    >
    > Thank you all for taking time to answer the question.



    FYI, here's an example of the working result ...

    >>> for k, v in m.groupdict().iteritems():

    k, v


    ('one', '1')
    ('three', '3')
    ('two', '2')


    The use for this is that I'm pulling data from a flat text file using
    regex, and storing values in a dictionary that will be used to update
    a database.
    Brian D, Jan 19, 2010
    #5
  6. Brian D

    MRAB Guest

    Brian D wrote:
    > Here's a simple named group matching pattern:
    >
    >>>> s = "1,2,3"
    >>>> p = re.compile(r"(?P<one>\d),(?P<two>\d),(?P<three>\d)")
    >>>> m = re.match(p, s)
    >>>> m

    > <_sre.SRE_Match object at 0x011BE610>
    >>>> print m.groups()

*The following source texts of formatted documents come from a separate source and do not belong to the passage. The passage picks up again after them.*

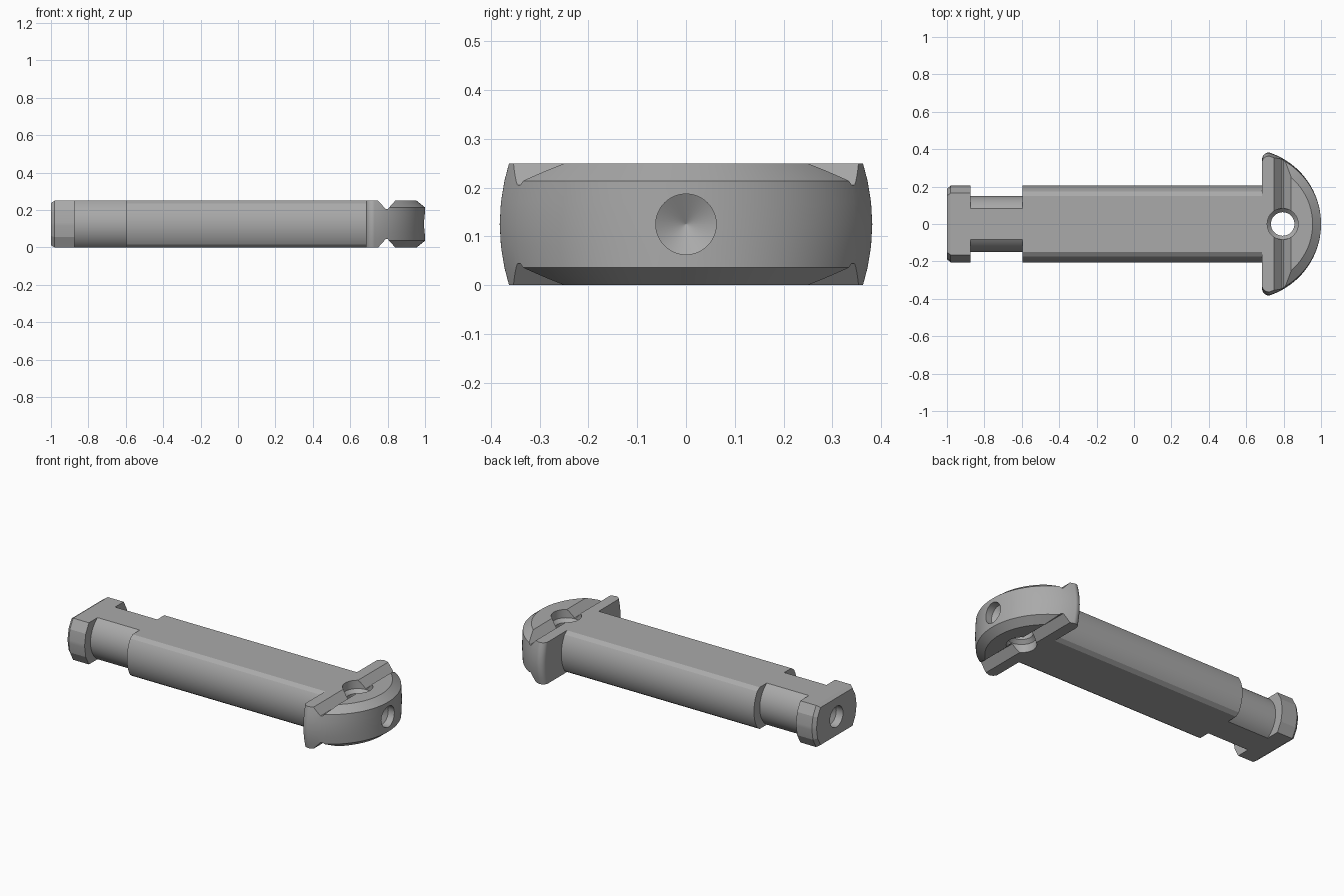
import bpy, bmesh, math
from mathutils import Matrix

if "Cube" in bpy.data.objects:
    bpy.data.objects.remove(bpy.data.objects["Cube"], do_unlink=True)

H = 0.25          # thickness of the flat pin
MID = H / 2

steel = bpy.data.materials.new("grey steel")
steel.use_nodes = True
steel.diffuse_color = (0.4, 0.4, 0.4, 1)
steel.node_tree.nodes["Principled BSDF"].inputs["Base Color"].default_value = (0.4, 0.4, 0.4, 1)


def loft(name, rings):
    """Skin a list of equal-length rings and cap both ends."""
    bm = bmesh.new()
    loops = [[bm.verts.new(p) for p in ring] for ring in rings]
    n = len(loops[0])
    for a, b in zip(loops, loops[1:]):
        for i in range(n):
            j = (i + 1) % n
            bm.faces.new((a[i], a[j], b[j], b[i]))
    bm.faces.new(loops[0])
    bm.faces.new(loops[-1])
    bmesh.ops.recalc_face_normals(bm, faces=bm.faces)
    mesh = bpy.data.meshes.new(name)
    bm.to_mesh(mesh)
    bm.free()
    mesh.materials.append(steel)
    obj = bpy.data.objects.new(name, mesh)
    bpy.context.collection.objects.link(obj)
    return obj


def lathe(name, profile, matrix, n=48):
    """Turn (radius, height) pairs round local z."""
    turn = [2 * math.pi * i / n for i in range(n)]
    return loft(name, [[matrix @ Matrix.Translation((r * math.cos(a), r * math.sin(a), h)).translation
                        for a in turn] for r, h in profile])


def cut(obj, cutters):
    bpy.context.view_layer.objects.active = obj
    for c in cutters:
        c.hide_render = True
        mod = obj.modifiers.new("cut", 'BOOLEAN')
        mod.operation, mod.solver, mod.object = 'DIFFERENCE', 'EXACT', c
        bpy.ops.object.modifier_apply(modifier=mod.name)
        bpy.data.objects.remove(c, do_unlink=True)


def mirrored(quarter):
    """Full (y, z) section from a quarter listed from the side to the top."""
    top = quarter + [(-y, z) for y, z in reversed(quarter)]
    return top + [(-y, -z) for y, z in top if z > 0]


def arc_quarter(r, z_end, n=10):
    end = math.asin(z_end / r)
    return [(r * math.cos(end * (i + .5) / n), r * math.sin(end * (i + .5) / n)) for i in range(n)] \
        + [(r * math.cos(end), z_end)]


def bar(name, section, stations):
    """Extrude a section along x; stations are (x, y scale, z scale)."""
    return loft(name, [[(x, y * sy, MID + z * sz) for y, z in section] for x, sy, sz in stations])


# Shaft with rounded flanks and eased flat edges
shaft = bar("shaft", mirrored(arc_quarter(0.205, 0.109) + [(0.15, MID)]),
            [(-0.595, 1, 1), (0.687, 1, 1)])

# Narrow round neck, flattened above and below
neck = bar("neck", mirrored(arc_quarter(0.15, MID)), [(-0.875, 1, 1), (-0.595, 1, 1)])

# Faceted end collar with a chamfered end
collar = bar("end_collar", mirrored([(0.205, 0.01), (0.195, 0.07), (0.165, MID)]),
             [(-1, 0.92, 0.9), (-0.98, 1, 1), (-0.875, 1, 1)])

# D-shaped head: bulging sides, chamfered nose
NOSE_R = 0.402
NOSE_C = 1 - NOSE_R
SPLIT = 0.8       # the chamfer stops at the cross groove


def head_ring(z, chamfer):
    bulge = 1 - 0.05 * ((z - MID) / MID) ** 2
    split_a = math.acos((SPLIT - NOSE_C) / NOSE_R)
    end_a = math.radians(70.8)
    half = []
    for i in range(25):
        a = split_a * i / 24
        r = NOSE_R - chamfer
        half.append((NOSE_C + r * math.cos(a), r * math.sin(a)))
    for i in range(6):
        a = split_a + 0.01 + (end_a - split_a - 0.01) * i / 5
        half.append((NOSE_C + NOSE_R * math.cos(a), NOSE_R * math.sin(a)))
    for i in range(1, 11):
        a = end_a + (math.pi - end_a) * i / 10
        half.append((0.72 + 0.035 * math.cos(a), 0.347 + 0.035 * math.sin(a)))
    full = half + [(x, -y) for x, y in reversed(half[1:])]
    return [(x, y * bulge, z) for x, y in full]


levels = [(0, 0.045), (0.036, 0), (0.08, 0), (MID, 0), (0.17, 0), (H - 0.036, 0), (H, 0.045)]
head = loft("head", [head_ring(z, c) for z, c in levels])

# Cross grooves above and below
groove = [(0.745, H + 0.005), (0.79, 0.205), (0.80, 0.205), (0.845, H + 0.005),
          (0.845, H + 0.1), (0.745, H + 0.1)]
grooves = [loft("groove_cutter", [[(x, y, MID + s * (z - MID)) for x, z in groove] for y in (-0.5, 0.5)])
           for s in (1, -1)]

# Stepped through hole and drilled end recesses
hole = lathe("hole_cutter", [(0.083, -0.1), (0.083, 0.05), (0.063, 0.07), (0.063, H - 0.07),
                             (0.083, H - 0.05), (0.083, H + 0.1)], Matrix.Translation((0.795, 0, 0)))
drill = [(0.062, 0.1), (0.062, -0.045), (0.001, -0.08)]
nose_drill = lathe("nose_drill", drill,
                   Matrix.Translation((1, 0, MID)) @ Matrix.Rotation(math.pi / 2, 4, 'Y'))
tail_drill = lathe("tail_drill", drill,
                   Matrix.Translation((-1, 0, MID)) @ Matrix.Rotation(-math.pi / 2, 4, 'Y'))
cut(head, grooves + [hole, nose_drill])
cut(collar, [tail_drill])

# Smooth curves, crisp edges
for obj, angle in ((shaft, 22), (neck, 22), (collar, 10), (head, 22)):
    bpy.ops.object.select_all(action='DESELECT')
    obj.select_set(True)
    bpy.context.view_layer.objects.active = obj
    bpy.ops.object.shade_smooth_by_angle(angle=math.radians(angle))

    > ('1', '2', '3')
    >
    > Is it possible to call the group names, so that I can iterate over
    > them?
    >
    > The result I'm looking for would be:
    >
    > ('one', 'two', 'three')
    >

    The closest you can get is with groupdict():

    >>> print m.groupdict()

    {'one': '1', 'three': '3', 'two': '2'}
    MRAB, Jan 19, 2010
    #6
    1. Advertising

Want to reply to this thread or ask your own question?

It takes just 2 minutes to sign up (and it's free!). Just click the sign up button to choose a username and then you can ask your own questions on the forum.
Similar Threads
  1. Gogo
    Replies:
    1
    Views:
    2,076
    Sudsy
    Sep 4, 2003
  2. hiwa
    Replies:
    0
    Views:
    624
  3. runescience
    Replies:
    0
    Views:
    1,428
    runescience
    Feb 9, 2006
  4. John
    Replies:
    4
    Views:
    890
    RedGrittyBrick
    Apr 1, 2008
  5. RolfK
    Replies:
    1
    Views:
    1,830
    Martin Honnen
    Jun 7, 2009
Loading...

Share This Page